If you would like to find out more about the efforts of ESAC and would like to join, in doing your part to make a difference to your sisters around the world…Please feel free to see me after this segment and I will gladly provide to you all the information you need. You can also send an email to ….to join our mailing list and get involved in future events.
Thank you again for your time and for all future support to our Ethiopian Sisters being trafficked and killed all for the sake of making an honest living for their families.
New York, NY (October 09, 2015) — ESAC held its annual Cultural Exchange and Family Day event. Bright lights and music accompanied the attendees. Ethiopian coffee and cuisine was served. Many families were entertained by the Ethiopian music and engaged in the festivities of the event. Children enjoyed themselves, engaging in Ethiopian dancing and some were playing. As promised, Ethiopian adopted children and their adoptive family performed instrumental Ethiopian music We welcome and hope Ethiopian adoptive families join ESAC and become apart of our community. We will continue this process every year. We hope this event will and continue to create awareness towards ESAC and its missions. ESAC wants to open and break the cultural barrier by welcoming Ethiopians and non-Ethiopians a like to become acquainted with Ethiopian culture, language and history. Below are a collection of photos and videos from the event, enjoy.
We appreciate our supporters and attendees. See you next year!
Contact: Zewditu Fesseha
Adress: 310 E 42nd Street, at 12:00pm New York, NY
In honor of Women’s History Month, the Ethiopian Social Assistance Committee will held its annual event on March 8, 2014
The Panel discussion is focused on advocating for the right of domestic workers in the Middle East who are suffering from horrific act of various human Right violations. For long time, women have remained invisible in various sectors across the world. Their socio-economic contributions and unique experiences have not been taken into account. Furthermore, domestic violence is one of the deep-rooted problems of women that hinder socio-economic empowerment.
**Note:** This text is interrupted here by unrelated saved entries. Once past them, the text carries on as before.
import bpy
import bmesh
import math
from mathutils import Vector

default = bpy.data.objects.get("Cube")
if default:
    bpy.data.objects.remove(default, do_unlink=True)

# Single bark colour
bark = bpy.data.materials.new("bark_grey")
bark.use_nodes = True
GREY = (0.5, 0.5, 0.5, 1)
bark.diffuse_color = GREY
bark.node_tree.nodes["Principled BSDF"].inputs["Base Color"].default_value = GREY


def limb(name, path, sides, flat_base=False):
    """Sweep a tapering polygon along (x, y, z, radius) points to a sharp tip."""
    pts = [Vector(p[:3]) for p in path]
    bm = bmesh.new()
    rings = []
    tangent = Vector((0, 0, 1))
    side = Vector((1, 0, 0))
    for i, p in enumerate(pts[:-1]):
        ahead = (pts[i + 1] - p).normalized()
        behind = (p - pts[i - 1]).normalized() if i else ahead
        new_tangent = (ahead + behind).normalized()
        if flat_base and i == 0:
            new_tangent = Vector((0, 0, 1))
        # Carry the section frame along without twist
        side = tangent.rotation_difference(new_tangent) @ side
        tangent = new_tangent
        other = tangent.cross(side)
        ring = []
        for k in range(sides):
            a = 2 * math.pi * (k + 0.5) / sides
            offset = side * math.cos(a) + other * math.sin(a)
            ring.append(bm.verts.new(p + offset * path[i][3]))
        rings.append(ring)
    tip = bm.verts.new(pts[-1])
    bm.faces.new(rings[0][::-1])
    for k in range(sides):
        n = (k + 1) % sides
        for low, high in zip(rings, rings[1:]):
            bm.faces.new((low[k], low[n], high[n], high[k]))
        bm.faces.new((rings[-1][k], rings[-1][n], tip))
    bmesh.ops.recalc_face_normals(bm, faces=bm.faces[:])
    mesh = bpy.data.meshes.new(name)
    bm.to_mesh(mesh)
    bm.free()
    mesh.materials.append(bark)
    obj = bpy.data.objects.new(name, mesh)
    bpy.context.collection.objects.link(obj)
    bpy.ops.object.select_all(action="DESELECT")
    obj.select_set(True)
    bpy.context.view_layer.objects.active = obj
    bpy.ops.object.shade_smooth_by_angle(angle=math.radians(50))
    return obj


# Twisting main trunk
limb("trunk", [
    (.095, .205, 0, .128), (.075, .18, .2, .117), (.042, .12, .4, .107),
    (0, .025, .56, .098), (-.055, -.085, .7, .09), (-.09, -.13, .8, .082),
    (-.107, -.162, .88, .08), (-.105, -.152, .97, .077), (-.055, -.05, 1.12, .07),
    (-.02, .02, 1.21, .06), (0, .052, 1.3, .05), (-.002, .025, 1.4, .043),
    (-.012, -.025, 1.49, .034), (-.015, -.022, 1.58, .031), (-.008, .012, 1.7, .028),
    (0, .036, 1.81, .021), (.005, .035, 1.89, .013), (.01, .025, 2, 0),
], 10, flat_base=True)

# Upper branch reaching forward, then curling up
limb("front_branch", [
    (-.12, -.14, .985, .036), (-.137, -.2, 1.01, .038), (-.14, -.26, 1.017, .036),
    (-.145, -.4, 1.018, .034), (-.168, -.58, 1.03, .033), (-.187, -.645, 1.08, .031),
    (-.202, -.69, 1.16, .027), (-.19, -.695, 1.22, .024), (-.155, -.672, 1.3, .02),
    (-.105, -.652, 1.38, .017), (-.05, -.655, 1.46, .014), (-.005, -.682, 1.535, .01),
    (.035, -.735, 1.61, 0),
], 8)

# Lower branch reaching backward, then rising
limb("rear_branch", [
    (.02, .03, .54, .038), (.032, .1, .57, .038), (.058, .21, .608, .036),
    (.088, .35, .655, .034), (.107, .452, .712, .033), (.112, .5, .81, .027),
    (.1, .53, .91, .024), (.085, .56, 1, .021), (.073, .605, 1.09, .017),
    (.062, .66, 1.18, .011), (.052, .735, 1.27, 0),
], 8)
The abuse of domestic workers is a human right issue. It needs an in-depth understanding of the issues that is related with the domestic work industry. It has received widespread news coverage in deferent incident after an Ethiopian nanny in Libya who had suffered from the abuse and severe burns at the hands of her employers that was exposed by a CNN reporter. Also Ethiopian Domestic worker, Alem Dechasa, in daylight in Lebanon dragged to the car by her employer and shortly later reported of committing suicide. These and other similar incidents have been exposed by Aljazeera, BBC and other Medias. The human right violation of Ethiopian Immigrant workers story elicited heated reactions from Ethiopians and the worldwide, putting the spotlight on thousands of others who continue to toil under dangerous conditions in various countries in the region. These surfaced cases, domestic worker travesty, are still prevalent. Let the world know the extent of the problem and the need of urgent action!
Having said these, ESAC kindly invites you to join us on our panel discussion of experts advocate to create awareness and seeking justice for Abused Ethiopian Domestic Workers.
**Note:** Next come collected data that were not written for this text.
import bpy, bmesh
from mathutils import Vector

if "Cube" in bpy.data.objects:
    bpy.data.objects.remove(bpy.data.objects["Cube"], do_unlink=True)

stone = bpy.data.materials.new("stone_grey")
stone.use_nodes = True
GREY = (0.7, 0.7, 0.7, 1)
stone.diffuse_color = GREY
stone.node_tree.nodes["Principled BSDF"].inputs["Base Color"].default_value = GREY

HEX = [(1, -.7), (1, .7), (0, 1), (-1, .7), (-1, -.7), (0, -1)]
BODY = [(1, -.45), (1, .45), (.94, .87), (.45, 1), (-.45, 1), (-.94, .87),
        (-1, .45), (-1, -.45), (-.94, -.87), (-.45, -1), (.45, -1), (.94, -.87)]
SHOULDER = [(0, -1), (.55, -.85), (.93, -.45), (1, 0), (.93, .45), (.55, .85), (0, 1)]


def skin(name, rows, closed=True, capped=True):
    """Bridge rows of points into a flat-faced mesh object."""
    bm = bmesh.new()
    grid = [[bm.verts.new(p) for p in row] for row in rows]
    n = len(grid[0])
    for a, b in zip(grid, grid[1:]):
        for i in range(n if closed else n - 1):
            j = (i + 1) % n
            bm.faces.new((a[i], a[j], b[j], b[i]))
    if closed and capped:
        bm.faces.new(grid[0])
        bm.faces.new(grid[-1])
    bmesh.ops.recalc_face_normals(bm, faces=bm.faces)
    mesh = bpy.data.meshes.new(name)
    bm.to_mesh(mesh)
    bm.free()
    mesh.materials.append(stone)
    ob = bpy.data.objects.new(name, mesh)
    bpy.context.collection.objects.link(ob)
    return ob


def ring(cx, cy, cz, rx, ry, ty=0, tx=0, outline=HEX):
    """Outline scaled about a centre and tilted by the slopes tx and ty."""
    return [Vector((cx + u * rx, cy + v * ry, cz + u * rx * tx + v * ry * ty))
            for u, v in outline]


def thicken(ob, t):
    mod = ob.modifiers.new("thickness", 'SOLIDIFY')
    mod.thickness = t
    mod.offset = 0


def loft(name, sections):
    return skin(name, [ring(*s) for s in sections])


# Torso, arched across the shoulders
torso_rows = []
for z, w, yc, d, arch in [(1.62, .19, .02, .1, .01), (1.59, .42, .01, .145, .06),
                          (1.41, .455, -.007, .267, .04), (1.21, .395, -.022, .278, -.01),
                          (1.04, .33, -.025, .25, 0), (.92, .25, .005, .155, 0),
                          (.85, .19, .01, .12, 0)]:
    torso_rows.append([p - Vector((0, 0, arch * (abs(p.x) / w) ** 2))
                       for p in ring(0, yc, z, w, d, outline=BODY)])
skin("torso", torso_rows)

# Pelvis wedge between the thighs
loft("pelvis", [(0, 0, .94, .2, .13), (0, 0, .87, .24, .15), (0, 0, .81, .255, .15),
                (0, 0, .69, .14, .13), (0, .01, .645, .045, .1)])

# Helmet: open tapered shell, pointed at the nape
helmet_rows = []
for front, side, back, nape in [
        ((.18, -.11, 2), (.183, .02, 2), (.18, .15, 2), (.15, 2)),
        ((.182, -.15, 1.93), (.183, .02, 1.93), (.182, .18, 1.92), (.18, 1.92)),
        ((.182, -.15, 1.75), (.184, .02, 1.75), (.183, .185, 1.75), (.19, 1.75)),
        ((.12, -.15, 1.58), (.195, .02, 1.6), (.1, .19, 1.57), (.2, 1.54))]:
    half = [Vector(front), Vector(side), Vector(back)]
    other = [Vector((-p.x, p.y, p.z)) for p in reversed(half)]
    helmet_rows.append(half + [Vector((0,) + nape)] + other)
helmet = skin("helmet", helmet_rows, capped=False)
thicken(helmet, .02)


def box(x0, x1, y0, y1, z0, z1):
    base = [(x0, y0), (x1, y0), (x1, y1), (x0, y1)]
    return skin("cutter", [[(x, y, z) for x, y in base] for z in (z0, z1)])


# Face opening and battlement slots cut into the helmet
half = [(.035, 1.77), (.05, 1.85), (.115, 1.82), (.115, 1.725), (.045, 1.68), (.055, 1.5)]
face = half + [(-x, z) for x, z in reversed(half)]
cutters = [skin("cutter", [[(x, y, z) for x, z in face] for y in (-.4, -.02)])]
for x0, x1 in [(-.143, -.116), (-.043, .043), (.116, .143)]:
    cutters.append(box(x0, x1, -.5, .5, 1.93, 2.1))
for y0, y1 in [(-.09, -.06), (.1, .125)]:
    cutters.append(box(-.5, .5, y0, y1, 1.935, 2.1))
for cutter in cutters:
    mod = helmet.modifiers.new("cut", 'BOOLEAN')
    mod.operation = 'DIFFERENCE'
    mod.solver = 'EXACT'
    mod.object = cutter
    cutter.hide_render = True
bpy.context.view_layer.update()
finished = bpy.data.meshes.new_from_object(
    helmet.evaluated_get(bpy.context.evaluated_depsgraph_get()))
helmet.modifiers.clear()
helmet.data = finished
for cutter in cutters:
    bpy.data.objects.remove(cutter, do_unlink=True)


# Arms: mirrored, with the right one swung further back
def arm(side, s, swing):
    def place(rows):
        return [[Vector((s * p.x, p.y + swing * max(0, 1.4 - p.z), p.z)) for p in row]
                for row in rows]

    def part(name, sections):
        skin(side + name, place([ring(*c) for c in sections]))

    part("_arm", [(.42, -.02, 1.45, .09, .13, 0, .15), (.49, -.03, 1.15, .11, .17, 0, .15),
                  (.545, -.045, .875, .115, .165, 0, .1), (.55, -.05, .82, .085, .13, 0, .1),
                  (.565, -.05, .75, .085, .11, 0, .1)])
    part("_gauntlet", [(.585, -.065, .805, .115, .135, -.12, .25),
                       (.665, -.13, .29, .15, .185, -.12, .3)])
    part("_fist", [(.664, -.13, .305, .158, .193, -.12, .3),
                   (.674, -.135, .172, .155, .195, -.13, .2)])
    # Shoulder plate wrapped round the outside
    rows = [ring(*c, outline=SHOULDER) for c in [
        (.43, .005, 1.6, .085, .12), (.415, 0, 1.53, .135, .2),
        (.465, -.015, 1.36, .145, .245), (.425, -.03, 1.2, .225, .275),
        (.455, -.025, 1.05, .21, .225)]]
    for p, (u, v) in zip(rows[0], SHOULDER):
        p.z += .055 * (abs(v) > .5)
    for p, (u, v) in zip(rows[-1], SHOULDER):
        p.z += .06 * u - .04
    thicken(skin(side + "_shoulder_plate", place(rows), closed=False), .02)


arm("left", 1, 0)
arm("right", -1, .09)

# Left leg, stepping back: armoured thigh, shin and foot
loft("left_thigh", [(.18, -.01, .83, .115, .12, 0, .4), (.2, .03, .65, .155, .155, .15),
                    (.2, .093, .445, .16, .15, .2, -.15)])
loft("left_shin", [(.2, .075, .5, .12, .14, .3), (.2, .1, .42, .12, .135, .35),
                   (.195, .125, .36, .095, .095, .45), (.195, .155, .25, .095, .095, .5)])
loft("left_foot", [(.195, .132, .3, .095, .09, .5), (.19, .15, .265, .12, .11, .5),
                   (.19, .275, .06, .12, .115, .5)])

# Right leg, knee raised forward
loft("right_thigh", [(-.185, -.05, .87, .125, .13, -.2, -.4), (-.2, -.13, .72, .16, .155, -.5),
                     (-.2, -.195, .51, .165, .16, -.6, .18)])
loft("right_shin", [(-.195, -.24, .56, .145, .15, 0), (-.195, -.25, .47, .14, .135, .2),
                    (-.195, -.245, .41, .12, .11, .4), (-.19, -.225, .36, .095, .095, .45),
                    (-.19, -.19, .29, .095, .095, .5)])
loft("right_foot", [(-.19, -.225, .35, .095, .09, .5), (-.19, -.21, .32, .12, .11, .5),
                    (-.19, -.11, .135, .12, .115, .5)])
Click here for this event’s flier:
ESAC invites you to a panel discussion that we will be hosting and moderating 2013 New York New York on the Status of Domestic Workers of Ethiopian Women in mid-east countries.
Saturday, March 23rd, 2013 at 3pm
entrance by invitation
At 310 E42 street bet 1st and 2nd street New York , NY 10017